What unique perspectives does being a physician-scientist provide, compared to solely research scientists, in the field? What are some additional rewards and challenges that come with that title?
Being a physician-scientist means having a unique ability to “speak both languages”, the language of science and the language of clinical patient care. I was initially surprised to find out how segregated those two fields can be in academic medicine and it’s really important to assume the role of a bridging element between the two. One has to be able to offer both clinical competency and a scientific record with original research and extramural grant funding to be fully accepted into this role. Once the relationships are established, sky truly is the limit. Being able to work with clinical physicians and basic scientists on shared projects is exciting and very rewarding. At times, this work almost feels like a mission to break down silos and interventional radiology as a relatively new specialty is far behind. As opposed to medicine and surgery, we have very few physician-scientists in our field and only very few laboratories around the country that are fully dedicated to original research in IR. Many medical school graduates unfortunately view research as a “CV bonus”, a must-have by convention, but once they match into a residency program only few want to fully commit to this at times very challenging and time consuming journey. However, the tides are clearly turning and most programs and especially our professional society has begun to understand that our future lies in innovation and scientific ownership of the problems and diseases that we treat clinically.

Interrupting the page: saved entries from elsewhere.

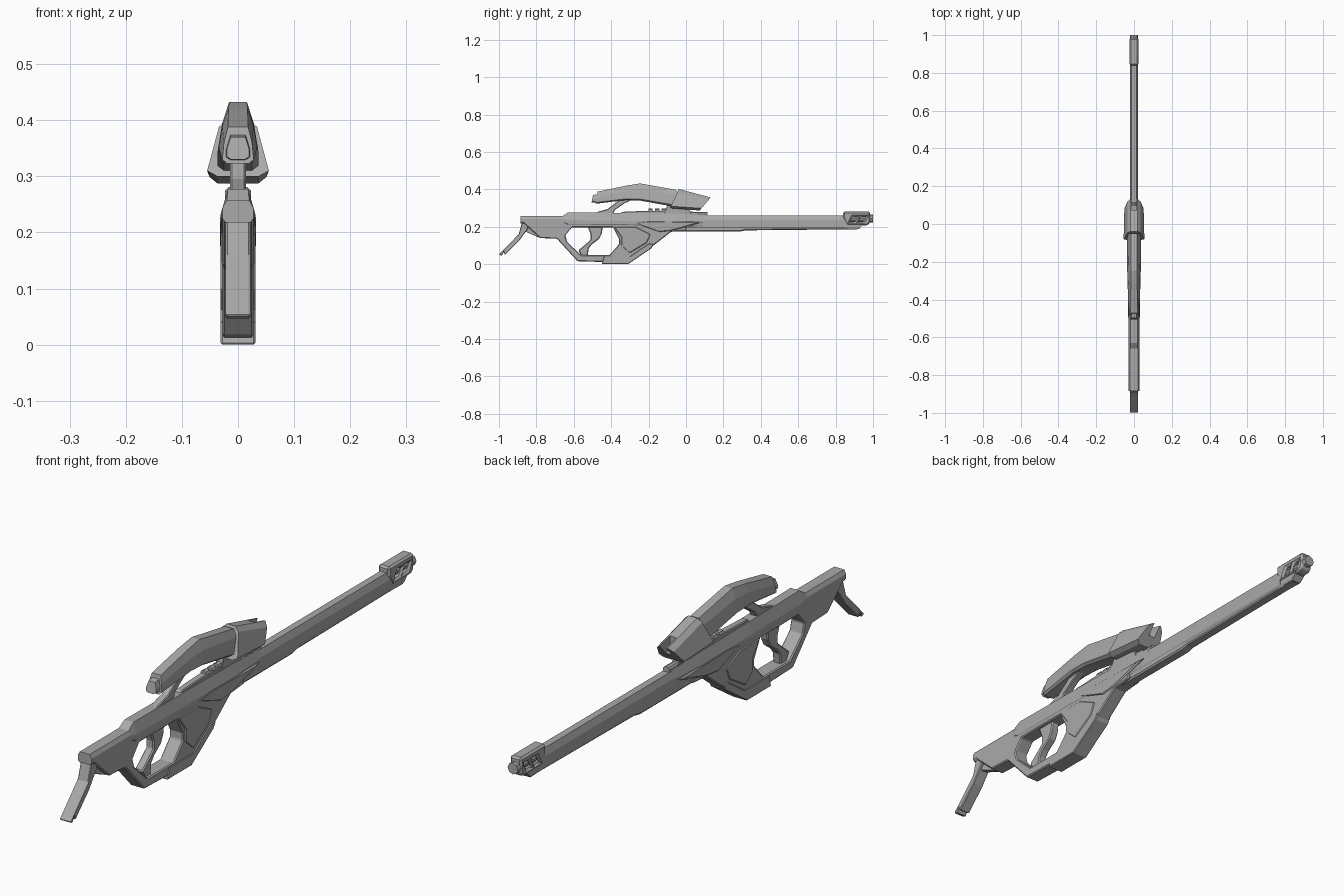
import bpy, bmesh, math
from mathutils import Matrix

gray = bpy.data.materials.new("gunmetal_gray")
gray.diffuse_color = (0.4, 0.4, 0.4, 1)


def finish(name, bm):
    bmesh.ops.recalc_face_normals(bm, faces=bm.faces[:])
    me = bpy.data.meshes.new(name)
    bm.to_mesh(me)
    bm.free()
    me.materials.append(gray)
    ob = bpy.data.objects.new(name, me)
    bpy.context.collection.objects.link(ob)
    return ob


def prism(name, outline, half, bevel=0.004, holes=()):
    """Side profile (y, z), with optional holes, extruded across x."""
    bm = bmesh.new()
    for loop in (outline, *holes):
        vs = [bm.verts.new((-half, y, z)) for y, z in loop]
        for a, b in zip(vs, vs[1:] + vs[:1]):
            bm.edges.new((a, b))
    bmesh.ops.triangle_fill(bm, use_beauty=True, edges=bm.edges[:], normal=(-1, 0, 0))
    ext = bmesh.ops.extrude_face_region(bm, geom=bm.faces[:], use_keep_orig=True)
    verts = [g for g in ext["geom"] if isinstance(g, bmesh.types.BMVert)]
    bmesh.ops.translate(bm, verts=verts, vec=(2 * half, 0, 0))
    ob = finish(name, bm)
    if bevel:
        m = ob.modifiers.new("chamfer", 'BEVEL')
        m.width, m.segments, m.limit_method = bevel, 1, 'ANGLE'
        m.angle_limit = math.radians(35)
    return ob


def loft(name, sections):
    """Sections (y, lean, half profile of (x, z) from bottom to top), mirrored in x."""
    bm = bmesh.new()
    rings = []
    for y, lean, pts in sections:
        z0 = pts[0][1]
        ring = pts + [(-x, z) for x, z in reversed(pts)]
        rings.append([bm.verts.new((x, y + lean * (z - z0), z)) for x, z in ring])
    for r, s in zip(rings, rings[1:]):
        for i in range(len(r)):
            j = (i + 1) % len(r)
            bm.faces.new((r[i], r[j], s[j], s[i]))
    bm.faces.new(rings[0])
    bm.faces.new(rings[-1])
    return finish(name, bm)


def tube(name, y0, y1, z, r, sides=10, x=0):
    bm = bmesh.new()
    mat = Matrix.Translation((x, (y0 + y1) / 2, z)) @ Matrix.Rotation(math.pi / 2, 4, 'X')
    bmesh.ops.create_cone(bm, cap_ends=True, segments=sides, radius1=r, radius2=r,
                          depth=y1 - y0, matrix=mat)
    return finish(name, bm)


# Stock and lower receiver, with the open grip window
prism("frame",
      [(-.87, .235), (-.87, .222), (-.78, .14), (-.69, .136), (-.58, .016), (-.45, .012),
       (-.31, .012), (-.18, .095), (-.08, .173), (.0, .18), (.0, .235)],
      .028, .004,
      [[(-.645, .155), (-.61, .197), (-.39, .197), (-.358, .135), (-.358, .107),
        (-.41, .048), (-.56, .048), (-.635, .118)]])
# Upper receiver with chamfered top
low = [(.022, .218), (.028, .225), (.028, .243), (.02, .257)]
loft("upper_receiver", [
    (-.885, 0, low), (-.66, 0, low),
    (-.63, 0, [(.024, .205), (.03, .215), (.03, .236), (.018, .277)]),
    (-.33, 0, [(.024, .205), (.031, .215), (.031, .232), (.018, .274)]),
    (-.05, 0, [(.024, .19), (.03, .2), (.03, .232), (.016, .27)]),
    (.1, 0, [(.016, .2), (.022, .21), (.022, .232), (.013, .262)])])
# Raised side plates on the receiver
prism("lower_guard", [(-.45, .0), (-.31, .0), (-.185, .085), (-.17, .108), (-.2, .11),
                      (-.3, .042), (-.44, .042)], .031, .003)
prism("side_cheek", [(-.385, .2), (-.345, .145), (-.345, .1), (-.3, .06), (-.21, .115),
                     (-.19, .16), (-.27, .2)], .031, .003)
prism("side_fin", [(-.28, .222), (-.2, .232), (.09, .226), (-.03, .19), (-.08, .178),
                   (-.14, .172)], .032, .005)
# Wavy pistol grip inside the window
prism("grip", [(-.525, .2), (-.445, .2), (-.45, .165), (-.465, .135), (-.505, .105),
               (-.52, .085), (-.525, .045), (-.56, .045), (-.575, .075), (-.545, .1),
               (-.51, .13), (-.51, .16)], .016, .004)
# Forked shoulder rest and its brace
prism("shoulder_rest", [(-.875, .23), (-.895, .16), (-1, .052), (-.985, .045), (-.974, .065),
                        (-.968, .05), (-.888, .13), (-.845, .19), (-.835, .23)], .022, .003)
prism("shoulder_brace", [(-.86, .175), (-.785, .142), (-.775, .16), (-.84, .2)], .013, .002)

# Barrel and the slab under it
sec = [(.017, .19), (.022, .198), (.022, .236), (.013, .26)]
loft("barrel", [(-.06, 0, sec), (.86, 0, sec)])
loft("barrel_slab", [(-.1, 0, [(.015, .175), (.02, .181), (.02, .195)]),
                     (.29, 0, [(.015, .175), (.02, .181), (.02, .195)]),
                     (.32, 0, [(.014, .181), (.018, .186), (.018, .196)]),
                     (.92, .8, [(.014, .187), (.018, .19), (.018, .205)])])
loft("muzzle_base", [(.85, 0, [(.018, .19), (.021, .196), (.021, .214)]),
                     (.925, .9, [(.018, .188), (.021, .196), (.021, .214)])])
# Slotted muzzle shroud over an inner barrel
prism("muzzle_shroud", [(.84, .245), (.84, .281), (.985, .281), (.985, .222), (.97, .208),
                        (.86, .208)], .023, .007,
      [[(.875, .225), (.905, .225), (.92, .255), (.89, .255)],
       [(.92, .225), (.95, .225), (.965, .255), (.935, .255)]])
tube("inner_barrel", .83, .975, .24, .014)
tube("muzzle_tip", .975, 1.0, .244, .021, 8)

# Scope body and eyepiece
loft("scope_eyepiece", [(-.505, .2, [(.012, .33), (.02, .335), (.02, .348), (.013, .37)]),
                        (-.46, .2, [(.014, .328), (.022, .333), (.022, .35), (.014, .378)])])
loft("scope_body", [
    (-.485, .2, [(.02, .323), (.028, .33), (.025, .36), (.018, .388)]),
    (-.32, 0, [(.025, .343), (.034, .35), (.028, .39), (.017, .42)]),
    (-.245, 0, [(.025, .34), (.036, .348), (.028, .395), (.016, .432)]),
    (-.05, 0, [(.025, .305), (.037, .315), (.03, .37), (.017, .397)])])
# Wide front hood with a notch in its nose
hood = loft("scope_hood", [
    (-.085, .45, [(.037, .3), (.055, .31), (.034, .388), (.018, .402)]),
    (.073, .85, [(.036, .287), (.051, .299), (.034, .342), (.018, .357)])])
cutter = prism("notch_cutter", [(.075, .32), (.2, .32), (.2, .42), (.075, .42)], .013, 0)
cutter.hide_render = True
cutter.hide_set(True)
cut = hood.modifiers.new("notch", 'BOOLEAN')
cut.operation, cut.object, cut.solver = 'DIFFERENCE', cutter, 'EXACT'

# Scope mounts, rail and small tubes
prism("front_mount", [(-.12, .265), (.03, .265), (.01, .31), (-.1, .315)], .014, .002)
prism("rear_mount", [(-.5, .272), (-.42, .295), (-.35, .348), (-.28, .348), (-.33, .325),
                     (-.38, .29), (-.39, .27)], .014, .003)
prism("mount_rail", [(-.36, .265), (-.34, .28), (-.2, .286), (.06, .28), (.08, .262)], .013, .003)
tube("rail_tube", -.1, .115, .265, .014)
for i, y in enumerate((-.2, -.165, -.13)):
    tube(f"rail_knob_{i + 1}", y, y + .022, .284, .013, 8)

Please describe your typical work week- since you have the unique responsibility of balancing resident duties with running a fully funded, productive research lab in Interventional Oncology?
Since you have successfully navigated this process before, can you give details on establishing/negotiating dedicated research time in residency? What to look for in a supportive program? And how budding physician-scientists can establish themselves in the field and go about thinking about starting labs of their own?
Tell us more about the one-year fellowships introducing medical students from Europe to the radiology research world in the US through your lab? How has it been working with these students?
Please share a turning point or defining moment in your work as a scientist? Budding researchers would take inspiration from this.
Please describe your field of research, what’s upcoming/can we get excited about?
Do you have any advice for trainees seeking research projects in IR? Specifically, deciding on investigators, and topics of study?
What is your overarching end goal for your work as a researcher in the field?
Interview by Rohil Malpani, Yale School of Medicine ‘21